[[ Data records, beginning ]]

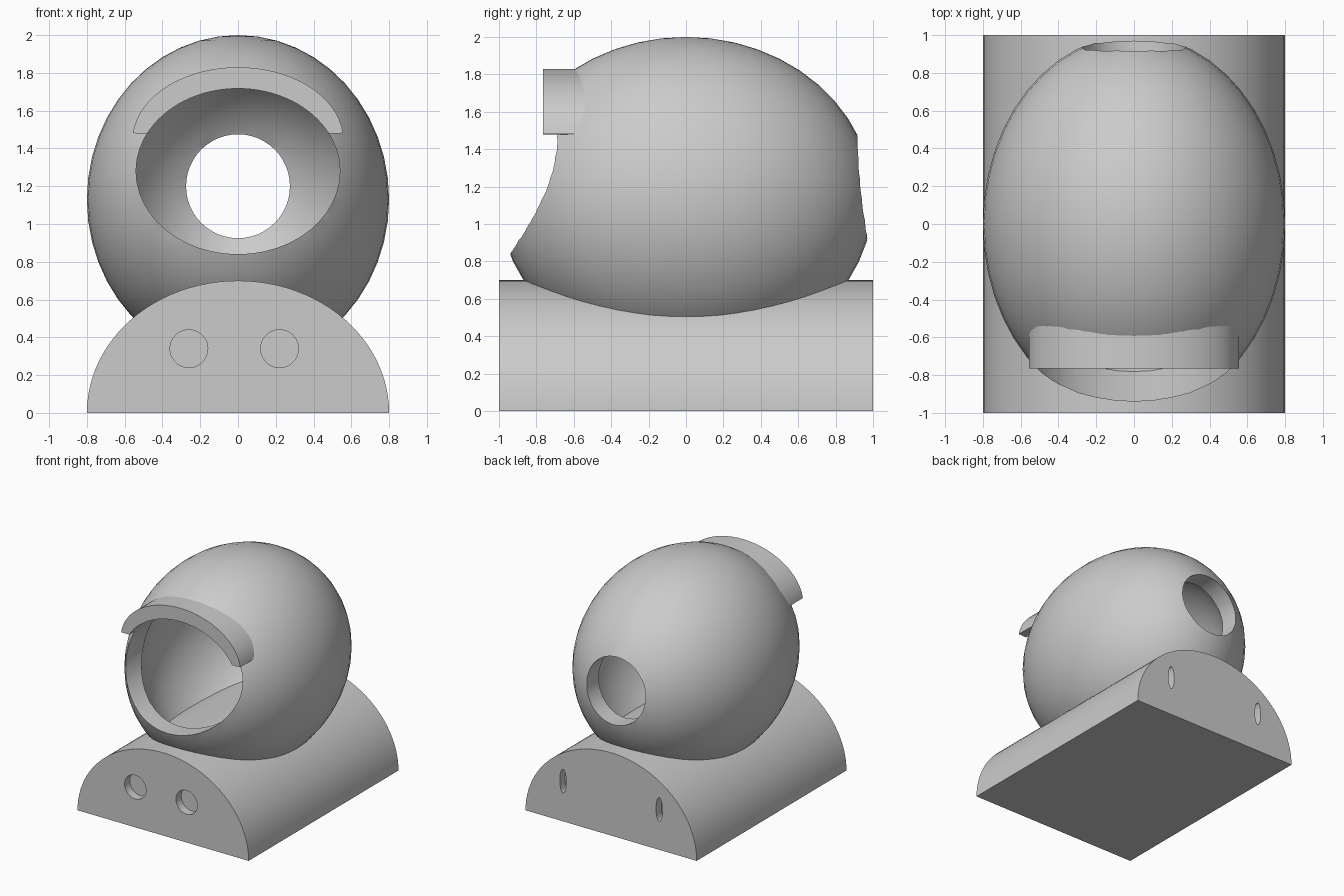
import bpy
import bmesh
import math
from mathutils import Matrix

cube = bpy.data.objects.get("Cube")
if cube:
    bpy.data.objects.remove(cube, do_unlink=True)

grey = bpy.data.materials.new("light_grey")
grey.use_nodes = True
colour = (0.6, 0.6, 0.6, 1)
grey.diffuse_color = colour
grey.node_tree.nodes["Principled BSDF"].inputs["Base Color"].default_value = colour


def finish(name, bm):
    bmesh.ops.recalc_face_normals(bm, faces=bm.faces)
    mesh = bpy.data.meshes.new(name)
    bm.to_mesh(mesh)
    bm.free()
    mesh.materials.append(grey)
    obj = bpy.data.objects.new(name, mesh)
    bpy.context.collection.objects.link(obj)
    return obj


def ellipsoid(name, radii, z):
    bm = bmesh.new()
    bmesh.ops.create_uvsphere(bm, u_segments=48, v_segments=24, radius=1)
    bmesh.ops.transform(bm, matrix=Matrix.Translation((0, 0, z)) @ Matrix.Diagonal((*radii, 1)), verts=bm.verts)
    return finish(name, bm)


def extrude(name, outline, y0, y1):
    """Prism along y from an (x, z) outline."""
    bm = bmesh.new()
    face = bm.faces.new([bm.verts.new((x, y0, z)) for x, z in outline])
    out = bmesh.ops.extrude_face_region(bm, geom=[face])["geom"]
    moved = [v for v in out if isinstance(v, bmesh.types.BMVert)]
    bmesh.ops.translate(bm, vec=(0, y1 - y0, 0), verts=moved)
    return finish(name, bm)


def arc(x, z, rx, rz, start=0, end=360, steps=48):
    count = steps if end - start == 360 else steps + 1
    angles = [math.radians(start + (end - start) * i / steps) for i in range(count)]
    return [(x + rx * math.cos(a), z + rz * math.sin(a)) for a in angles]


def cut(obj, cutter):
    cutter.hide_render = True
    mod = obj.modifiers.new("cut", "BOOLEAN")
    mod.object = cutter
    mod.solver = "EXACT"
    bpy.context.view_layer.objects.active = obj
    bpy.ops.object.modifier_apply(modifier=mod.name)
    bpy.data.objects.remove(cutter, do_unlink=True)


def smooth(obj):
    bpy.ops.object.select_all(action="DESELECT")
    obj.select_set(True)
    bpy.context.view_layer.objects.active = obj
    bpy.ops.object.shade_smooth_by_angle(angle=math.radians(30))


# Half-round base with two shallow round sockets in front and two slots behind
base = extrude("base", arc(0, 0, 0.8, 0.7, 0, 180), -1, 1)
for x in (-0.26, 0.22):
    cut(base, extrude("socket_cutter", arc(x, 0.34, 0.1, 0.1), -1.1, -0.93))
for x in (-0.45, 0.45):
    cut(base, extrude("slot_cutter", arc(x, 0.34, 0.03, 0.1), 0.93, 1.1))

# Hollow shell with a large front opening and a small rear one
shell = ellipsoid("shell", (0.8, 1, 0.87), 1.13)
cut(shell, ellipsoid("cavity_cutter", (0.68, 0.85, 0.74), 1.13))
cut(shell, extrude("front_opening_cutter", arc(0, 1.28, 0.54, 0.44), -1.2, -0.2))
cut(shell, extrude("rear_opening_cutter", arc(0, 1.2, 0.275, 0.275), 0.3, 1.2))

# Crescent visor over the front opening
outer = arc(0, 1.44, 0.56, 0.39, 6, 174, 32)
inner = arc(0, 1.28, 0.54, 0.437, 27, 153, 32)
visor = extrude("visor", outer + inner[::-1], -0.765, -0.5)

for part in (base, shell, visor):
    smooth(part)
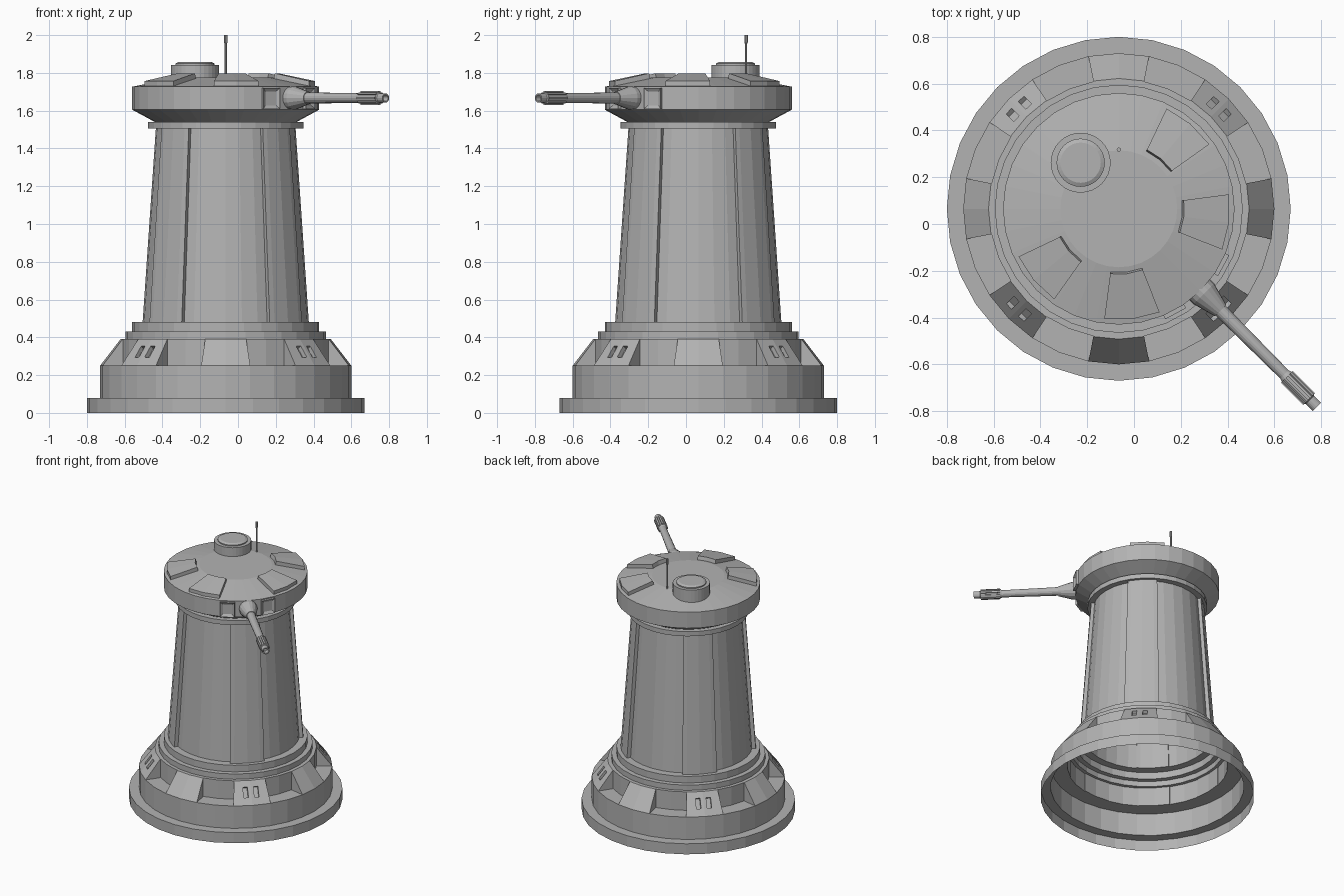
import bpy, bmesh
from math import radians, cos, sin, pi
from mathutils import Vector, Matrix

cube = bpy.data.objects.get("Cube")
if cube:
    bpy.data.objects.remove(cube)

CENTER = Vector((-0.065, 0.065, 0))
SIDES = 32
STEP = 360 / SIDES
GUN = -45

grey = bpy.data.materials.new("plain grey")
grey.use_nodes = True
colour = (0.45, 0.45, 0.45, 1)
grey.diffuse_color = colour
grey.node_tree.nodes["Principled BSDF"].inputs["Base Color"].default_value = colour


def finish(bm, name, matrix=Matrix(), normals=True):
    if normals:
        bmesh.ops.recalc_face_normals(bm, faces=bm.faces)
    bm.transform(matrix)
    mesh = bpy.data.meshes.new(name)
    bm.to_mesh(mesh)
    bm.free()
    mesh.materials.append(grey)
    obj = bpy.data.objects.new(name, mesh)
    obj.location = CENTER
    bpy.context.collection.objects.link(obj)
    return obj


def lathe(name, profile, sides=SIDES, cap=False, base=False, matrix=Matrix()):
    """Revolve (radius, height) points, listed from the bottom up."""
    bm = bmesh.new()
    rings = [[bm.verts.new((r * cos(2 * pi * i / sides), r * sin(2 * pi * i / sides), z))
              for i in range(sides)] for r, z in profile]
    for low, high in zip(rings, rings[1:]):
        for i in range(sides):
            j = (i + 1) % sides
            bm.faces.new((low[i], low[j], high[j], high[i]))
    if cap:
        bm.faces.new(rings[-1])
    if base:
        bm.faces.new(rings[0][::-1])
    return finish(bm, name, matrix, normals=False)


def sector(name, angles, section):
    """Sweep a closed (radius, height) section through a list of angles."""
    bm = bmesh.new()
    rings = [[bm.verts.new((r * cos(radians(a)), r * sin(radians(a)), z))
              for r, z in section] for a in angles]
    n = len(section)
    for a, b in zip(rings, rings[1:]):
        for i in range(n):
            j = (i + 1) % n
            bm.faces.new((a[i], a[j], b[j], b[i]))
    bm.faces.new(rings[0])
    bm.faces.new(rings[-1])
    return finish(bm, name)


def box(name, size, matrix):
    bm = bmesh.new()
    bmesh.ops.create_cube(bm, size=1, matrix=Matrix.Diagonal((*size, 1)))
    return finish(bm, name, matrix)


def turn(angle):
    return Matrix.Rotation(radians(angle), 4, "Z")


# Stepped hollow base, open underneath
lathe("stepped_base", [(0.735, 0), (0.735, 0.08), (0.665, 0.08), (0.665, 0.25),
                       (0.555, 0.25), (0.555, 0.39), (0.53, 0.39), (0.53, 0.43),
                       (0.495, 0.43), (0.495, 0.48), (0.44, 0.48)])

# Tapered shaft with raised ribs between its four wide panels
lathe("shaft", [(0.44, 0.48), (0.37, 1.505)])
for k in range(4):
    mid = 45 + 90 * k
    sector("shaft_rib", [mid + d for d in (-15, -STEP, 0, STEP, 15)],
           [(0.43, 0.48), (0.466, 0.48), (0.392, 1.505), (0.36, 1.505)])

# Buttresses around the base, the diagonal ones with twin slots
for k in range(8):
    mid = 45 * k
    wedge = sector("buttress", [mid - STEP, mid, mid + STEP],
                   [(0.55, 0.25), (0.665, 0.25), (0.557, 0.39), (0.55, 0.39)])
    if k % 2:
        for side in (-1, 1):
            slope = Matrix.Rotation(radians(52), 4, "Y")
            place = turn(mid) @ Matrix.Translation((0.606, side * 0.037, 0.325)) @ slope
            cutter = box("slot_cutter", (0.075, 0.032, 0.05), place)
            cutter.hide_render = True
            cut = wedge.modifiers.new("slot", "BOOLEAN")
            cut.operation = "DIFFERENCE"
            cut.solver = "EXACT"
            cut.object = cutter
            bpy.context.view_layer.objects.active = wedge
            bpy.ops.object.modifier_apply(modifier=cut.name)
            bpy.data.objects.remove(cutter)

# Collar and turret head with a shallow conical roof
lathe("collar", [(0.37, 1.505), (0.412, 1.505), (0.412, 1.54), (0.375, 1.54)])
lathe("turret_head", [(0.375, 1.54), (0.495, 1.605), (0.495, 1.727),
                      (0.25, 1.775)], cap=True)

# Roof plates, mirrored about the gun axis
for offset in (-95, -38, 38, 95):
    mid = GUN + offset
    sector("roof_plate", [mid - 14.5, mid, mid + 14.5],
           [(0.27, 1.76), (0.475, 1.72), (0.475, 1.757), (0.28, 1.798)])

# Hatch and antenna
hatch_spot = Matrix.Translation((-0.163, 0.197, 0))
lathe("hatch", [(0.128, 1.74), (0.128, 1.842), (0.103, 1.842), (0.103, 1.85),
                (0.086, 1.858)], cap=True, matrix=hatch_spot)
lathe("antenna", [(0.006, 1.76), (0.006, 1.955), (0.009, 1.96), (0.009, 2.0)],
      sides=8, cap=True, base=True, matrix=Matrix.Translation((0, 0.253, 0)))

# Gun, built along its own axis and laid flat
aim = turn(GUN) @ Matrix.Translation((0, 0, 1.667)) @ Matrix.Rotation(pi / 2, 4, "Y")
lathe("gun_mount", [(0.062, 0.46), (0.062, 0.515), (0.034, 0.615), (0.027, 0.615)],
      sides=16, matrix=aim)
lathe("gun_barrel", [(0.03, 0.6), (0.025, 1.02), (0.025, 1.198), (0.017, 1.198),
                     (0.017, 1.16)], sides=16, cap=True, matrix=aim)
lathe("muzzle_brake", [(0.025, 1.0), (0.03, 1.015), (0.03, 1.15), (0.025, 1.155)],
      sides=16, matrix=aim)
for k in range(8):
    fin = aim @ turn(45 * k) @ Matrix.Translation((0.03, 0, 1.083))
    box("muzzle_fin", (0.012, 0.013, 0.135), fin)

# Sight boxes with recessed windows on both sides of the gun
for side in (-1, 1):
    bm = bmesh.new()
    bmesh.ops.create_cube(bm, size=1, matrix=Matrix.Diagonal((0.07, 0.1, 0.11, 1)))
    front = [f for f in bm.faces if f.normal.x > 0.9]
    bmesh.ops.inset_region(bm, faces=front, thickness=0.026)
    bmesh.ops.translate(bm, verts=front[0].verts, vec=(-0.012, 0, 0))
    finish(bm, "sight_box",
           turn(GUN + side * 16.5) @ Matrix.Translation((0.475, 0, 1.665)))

[[ Data records, end ]]

— Goal of the exercise —
Give back exactly the lines above starting at the line where "# Roof plates, mirrored about the gun axis" appears and ending at the line where "# Gun, built along its own axis and laid flat" appears, both included, with no other lines.

— Answer space —
# Roof plates, mirrored about the gun axis
for offset in (-95, -38, 38, 95):
    mid = GUN + offset
    sector("roof_plate", [mid - 14.5, mid, mid + 14.5],
           [(0.27, 1.76), (0.475, 1.72), (0.475, 1.757), (0.28, 1.798)])

# Hatch and antenna
hatch_spot = Matrix.Translation((-0.163, 0.197, 0))
lathe("hatch", [(0.128, 1.74), (0.128, 1.842), (0.103, 1.842), (0.103, 1.85),
                (0.086, 1.858)], cap=True, matrix=hatch_spot)
lathe("antenna", [(0.006, 1.76), (0.006, 1.955), (0.009, 1.96), (0.009, 2.0)],
      sides=8, cap=True, base=True, matrix=Matrix.Translation((0, 0.253, 0)))

# Gun, built along its own axis and laid flat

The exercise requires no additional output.